    Whilst this teachers pay increase is welcomed by all staff, the erosion of the pension scheme has also had a huge effect on the numbers of young graduates entering the profession.

  2. Donna Jagger

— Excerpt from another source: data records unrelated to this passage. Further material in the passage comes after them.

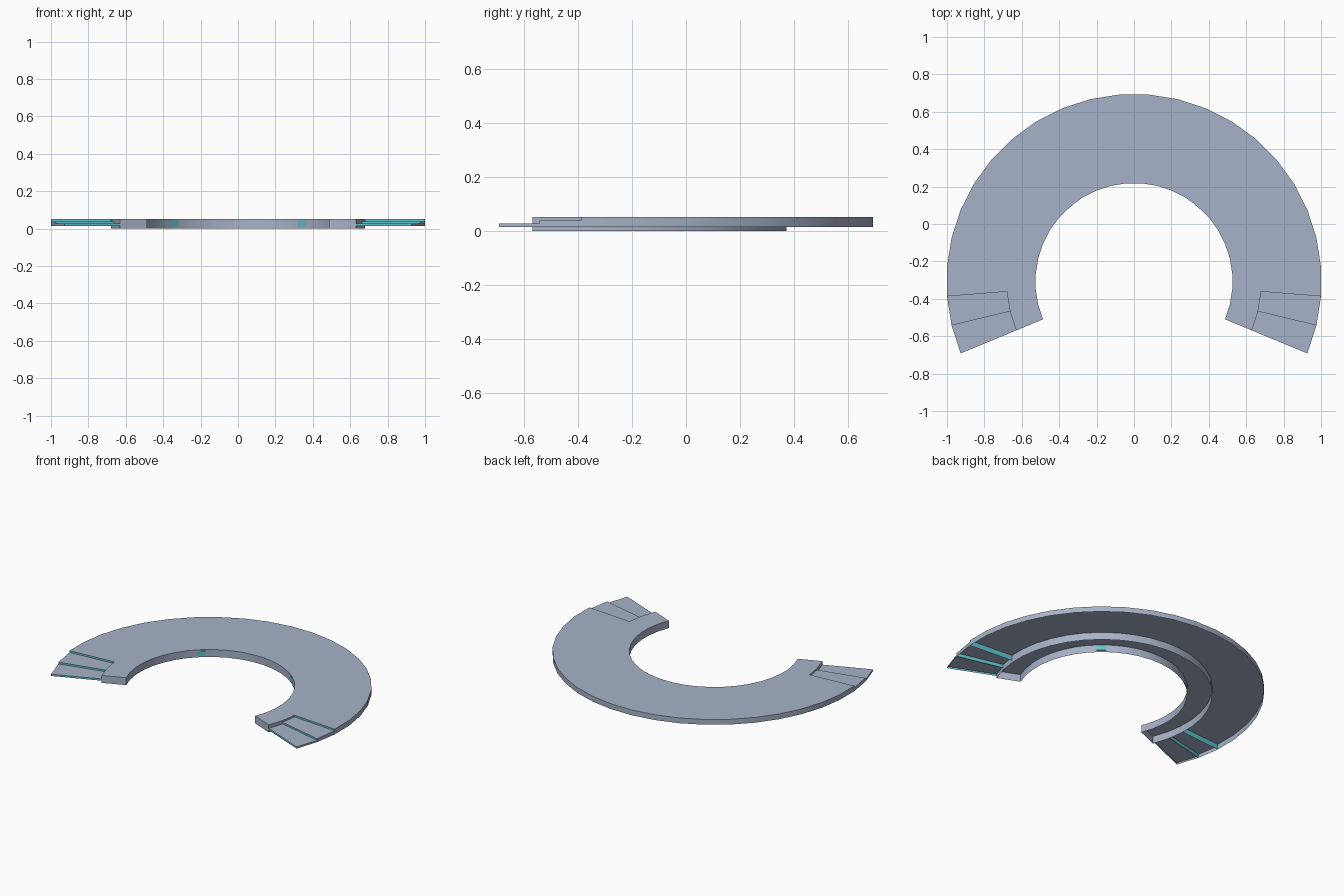
import bpy, bmesh, math
from mathutils import Vector, Matrix

if "Cube" in bpy.data.objects:
    bpy.data.objects.remove(bpy.data.objects["Cube"])

CY = -0.308                      # arc centre on y
R_IN, R_MID, R_OUT = 0.527, 0.682, 1.003
Z_FLANGE, Z_TOP = 0.0145, 0.0505
STEP, START = 9.0, -22.5         # 25 segments over 225 degrees


def material(name, rgb):
    m = bpy.data.materials.new(name)
    m.diffuse_color = (*rgb, 1)
    m.use_nodes = True
    m.node_tree.nodes["Principled BSDF"].inputs["Base Color"].default_value = m.diffuse_color
    return m


GREY = material("blue grey", (0.39, 0.45, 0.58))
TEAL = material("teal", (0.12, 0.54, 0.62))


def pt(r, seg, z):
    a = math.radians(START + STEP * seg)
    return Vector((r * math.cos(a), CY + r * math.sin(a), z))


def face(bm, pts, direction, mat=0):
    """Add a quad whose normal looks along the given direction."""
    f = bm.faces.new([bm.verts.new(p) for p in pts])
    f.normal_update()
    if f.normal.dot(direction) < 0:
        f.normal_flip()
    f.material_index = mat


def finish(bm, name):
    bmesh.ops.remove_doubles(bm, verts=bm.verts, dist=1e-5)
    me = bpy.data.meshes.new(name)
    bm.to_mesh(me)
    bm.free()
    me.materials.append(GREY)
    me.materials.append(TEAL)
    ob = bpy.data.objects.new(name, me)
    bpy.context.collection.objects.link(ob)
    bpy.ops.object.select_all(action='DESELECT')
    ob.select_set(True)
    bpy.context.view_layer.objects.active = ob
    bpy.ops.object.shade_smooth_by_angle(angle=math.radians(30))
    return ob


def arc_shell(name, r0, r1, z0, z1, s0, s1, inner=False, ends=(), end_mat=0):
    """Arc with a top and an outer wall, open underneath."""
    bm = bmesh.new()
    for s in range(s0, s1):
        out = pt(1, s + 0.5, 0) - Vector((0, CY, 0))
        face(bm, [pt(r0, s, z1), pt(r1, s, z1), pt(r1, s + 1, z1), pt(r0, s + 1, z1)],
             Vector((0, 0, 1)))
        face(bm, [pt(r1, s, z0), pt(r1, s + 1, z0), pt(r1, s + 1, z1), pt(r1, s, z1)], out)
        if inner:
            face(bm, [pt(r0, s, z0), pt(r0, s + 1, z0), pt(r0, s + 1, z1), pt(r0, s, z1)], -out)
    for s in ends:
        a = math.radians(START + STEP * s)
        tangent = Vector((-math.sin(a), math.cos(a), 0)) * (1 if s > 12 else -1)
        face(bm, [pt(r0, s, z0), pt(r1, s, z0), pt(r1, s, z1), pt(r0, s, z1)], tangent, end_mat)
    return finish(bm, name)


# Thick inner ring with plain ends
arc_shell("inner_ring", R_IN, R_MID, 0, Z_TOP, 0, 25, inner=True, ends=(0, 25))

# Raised flange, then two lower steps at each end with teal end faces
arc_shell("flange", R_MID, R_OUT, Z_FLANGE, Z_TOP, 2, 23, ends=(2, 23), end_mat=1)
for i, z in ((1, 0.0385), (0, 0.0265)):
    arc_shell("right_step", R_MID, R_OUT, Z_FLANGE, z, i, i + 1, ends=(i,), end_mat=1)
    arc_shell("left_step", R_MID, R_OUT, Z_FLANGE, z, 24 - i, 25 - i, ends=(25 - i,), end_mat=1)

# Small teal plates set in the inner wall
for deg in (49.5, 130.5):
    a = math.radians(deg)
    bm = bmesh.new()
    bmesh.ops.create_cube(bm, size=1, matrix=(
        Matrix.Translation((R_IN * math.cos(a), CY + R_IN * math.sin(a), 0.027))
        @ Matrix.Rotation(a, 4, 'Z') @ Matrix.Diagonal((0.005, 0.06, 0.032, 1))))
    for f in bm.faces:
        f.material_index = 1
    finish(bm, "wall_marker")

    It is not the pay that is responsible for poor retention, it is the frustration at the lack of external professionals and resources, such as Educational Psychologists, so that schools can get the help they need to support children effectively. Cut backs have seriously hampered our ability to give all children what they need and deserve. Issues such as not being able to afford teaching assistants also adds to the stress and workload. It is this that needs to be tackled. Extra pay is not a magic wand!